▶ PROBLEM DESCRIPTION: The response should hold every record from the listing that follows, verbatim, and no pictures.

*** Opening of PROVIDED INFORMATION ***

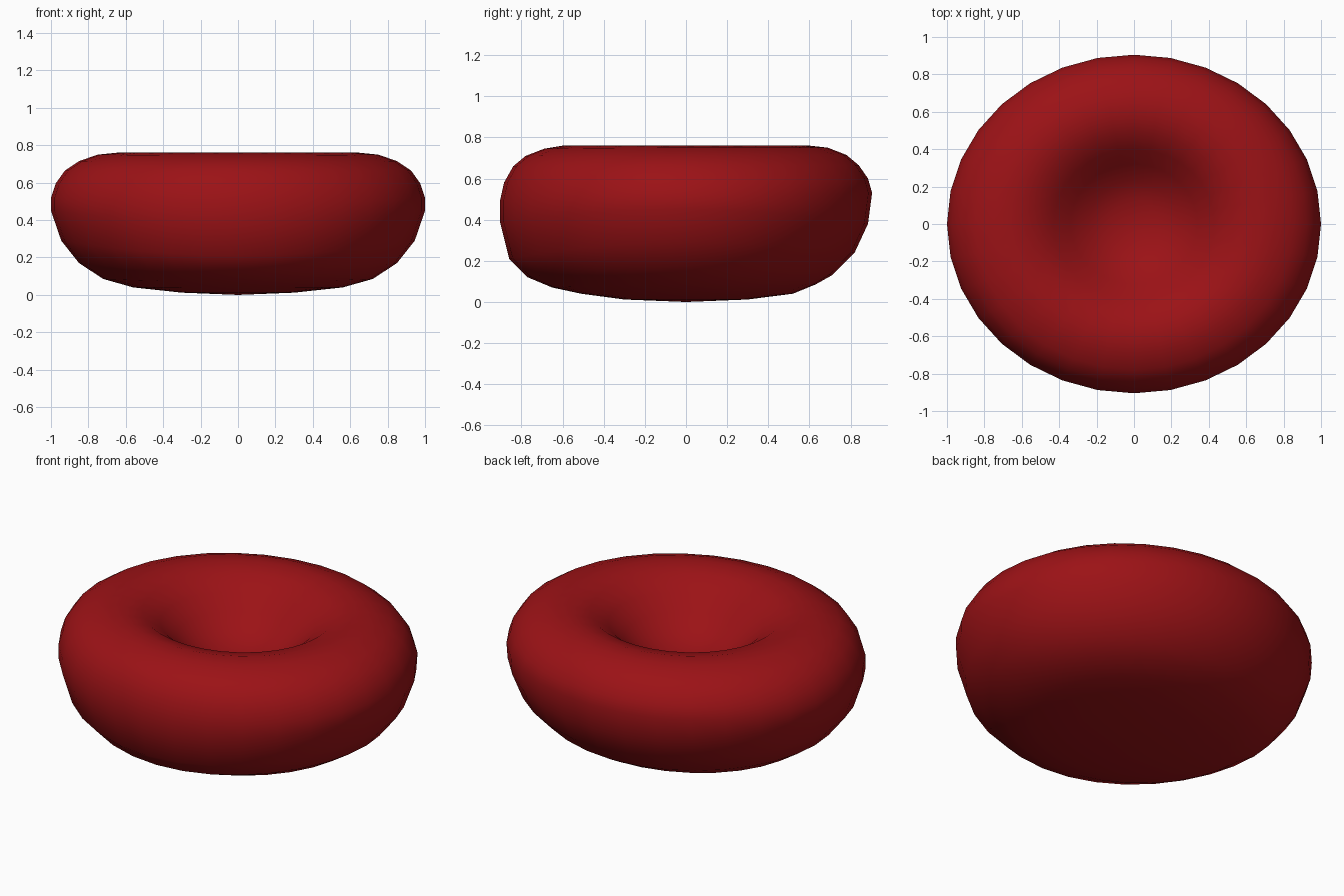
import bpy, bmesh, math

SEG = 32
# Rings from seat hollow over the rim to the base:
# (side radius, side z, front radius, front z, back radius, back z)
RINGS = [
    (0.13, 0.465, 0.13, 0.465, 0.13, 0.465),
    (0.24, 0.51, 0.23, 0.51, 0.23, 0.51),
    (0.34, 0.585, 0.32, 0.585, 0.32, 0.585),
    (0.43, 0.665, 0.40, 0.665, 0.40, 0.665),
    (0.53, 0.73, 0.49, 0.73, 0.49, 0.73),
    (0.65, 0.76, 0.60, 0.76, 0.60, 0.76),
    (0.75, 0.75, 0.69, 0.745, 0.69, 0.75),
    (0.85, 0.715, 0.78, 0.71, 0.78, 0.715),
    (0.925, 0.665, 0.84, 0.66, 0.84, 0.665),
    (0.975, 0.595, 0.885, 0.58, 0.885, 0.60),
    (1.00, 0.52, 0.905, 0.49, 0.905, 0.53),
    (1.00, 0.45, 0.905, 0.39, 0.885, 0.38),
    (0.945, 0.29, 0.86, 0.21, 0.82, 0.24),
    (0.85, 0.17, 0.77, 0.12, 0.71, 0.13),
    (0.72, 0.085, 0.65, 0.07, 0.63, 0.085),
    (0.56, 0.04, 0.51, 0.04, 0.52, 0.04),
    (0.30, 0.012, 0.30, 0.012, 0.30, 0.012),
]


def ring_point(ring, a):
    """Blend the side outline into the front or back outline by angle."""
    rx, zx, rf, zf, rb, zb = ring
    c, s = math.cos(a), math.sin(a)
    ry, zy = (rb, zb) if s > 0 else (rf, zf)
    return rx * c, ry * s, zx + (zy - zx) * s * s


# Bean bag body
bm = bmesh.new()
loops = [[bm.verts.new(ring_point(r, 2 * math.pi * i / SEG)) for i in range(SEG)]
         for r in RINGS]
for upper, lower in zip(loops, loops[1:]):
    for i in range(SEG):
        j = (i + 1) % SEG
        bm.faces.new((upper[i], lower[i], lower[j], upper[j]))

# Close the hollow and the base with fans
for loop, z in ((loops[0], 0.45), (loops[-1], 0.0)):
    pole = bm.verts.new((0, 0, z))
    for i in range(SEG):
        bm.faces.new((pole, loop[i], loop[(i + 1) % SEG]))
bmesh.ops.recalc_face_normals(bm, faces=bm.faces)
for f in bm.faces:
    f.smooth = True

mesh = bpy.data.meshes.new("bean_bag")
bm.to_mesh(mesh)
bm.free()
bag = bpy.data.objects.new("bean_bag", mesh)
bpy.context.collection.objects.link(bag)

# Red fabric
mat = bpy.data.materials.new("red_fabric")
mat.diffuse_color = (0.33, 0.006, 0.008, 1)
mesh.materials.append(mat)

*** Close of PROVIDED INFORMATION ***

▶ EXPECTED OUTPUT:
import bpy, bmesh, math

SEG = 32
# Rings from seat hollow over the rim to the base:
# (side radius, side z, front radius, front z, back radius, back z)
RINGS = [
    (0.13, 0.465, 0.13, 0.465, 0.13, 0.465),
    (0.24, 0.51, 0.23, 0.51, 0.23, 0.51),
    (0.34, 0.585, 0.32, 0.585, 0.32, 0.585),
    (0.43, 0.665, 0.40, 0.665, 0.40, 0.665),
    (0.53, 0.73, 0.49, 0.73, 0.49, 0.73),
    (0.65, 0.76, 0.60, 0.76, 0.60, 0.76),
    (0.75, 0.75, 0.69, 0.745, 0.69, 0.75),
    (0.85, 0.715, 0.78, 0.71, 0.78, 0.715),
    (0.925, 0.665, 0.84, 0.66, 0.84, 0.665),
    (0.975, 0.595, 0.885, 0.58, 0.885, 0.60),
    (1.00, 0.52, 0.905, 0.49, 0.905, 0.53),
    (1.00, 0.45, 0.905, 0.39, 0.885, 0.38),
    (0.945, 0.29, 0.86, 0.21, 0.82, 0.24),
    (0.85, 0.17, 0.77, 0.12, 0.71, 0.13),
    (0.72, 0.085, 0.65, 0.07, 0.63, 0.085),
    (0.56, 0.04, 0.51, 0.04, 0.52, 0.04),
    (0.30, 0.012, 0.30, 0.012, 0.30, 0.012),
]


def ring_point(ring, a):
    """Blend the side outline into the front or back outline by angle."""
    rx, zx, rf, zf, rb, zb = ring
    c, s = math.cos(a), math.sin(a)
    ry, zy = (rb, zb) if s > 0 else (rf, zf)
    return rx * c, ry * s, zx + (zy - zx) * s * s


# Bean bag body
bm = bmesh.new()
loops = [[bm.verts.new(ring_point(r, 2 * math.pi * i / SEG)) for i in range(SEG)]
         for r in RINGS]
for upper, lower in zip(loops, loops[1:]):
    for i in range(SEG):
        j = (i + 1) % SEG
        bm.faces.new((upper[i], lower[i], lower[j], upper[j]))

# Close the hollow and the base with fans
for loop, z in ((loops[0], 0.45), (loops[-1], 0.0)):
    pole = bm.verts.new((0, 0, z))
    for i in range(SEG):
        bm.faces.new((pole, loop[i], loop[(i + 1) % SEG]))
bmesh.ops.recalc_face_normals(bm, faces=bm.faces)
for f in bm.faces:
    f.smooth = True

mesh = bpy.data.meshes.new("bean_bag")
bm.to_mesh(mesh)
bm.free()
bag = bpy.data.objects.new("bean_bag", mesh)
bpy.context.collection.objects.link(bag)

# Red fabric
mat = bpy.data.materials.new("red_fabric")
mat.diffuse_color = (0.33, 0.006, 0.008, 1)
mesh.materials.append(mat)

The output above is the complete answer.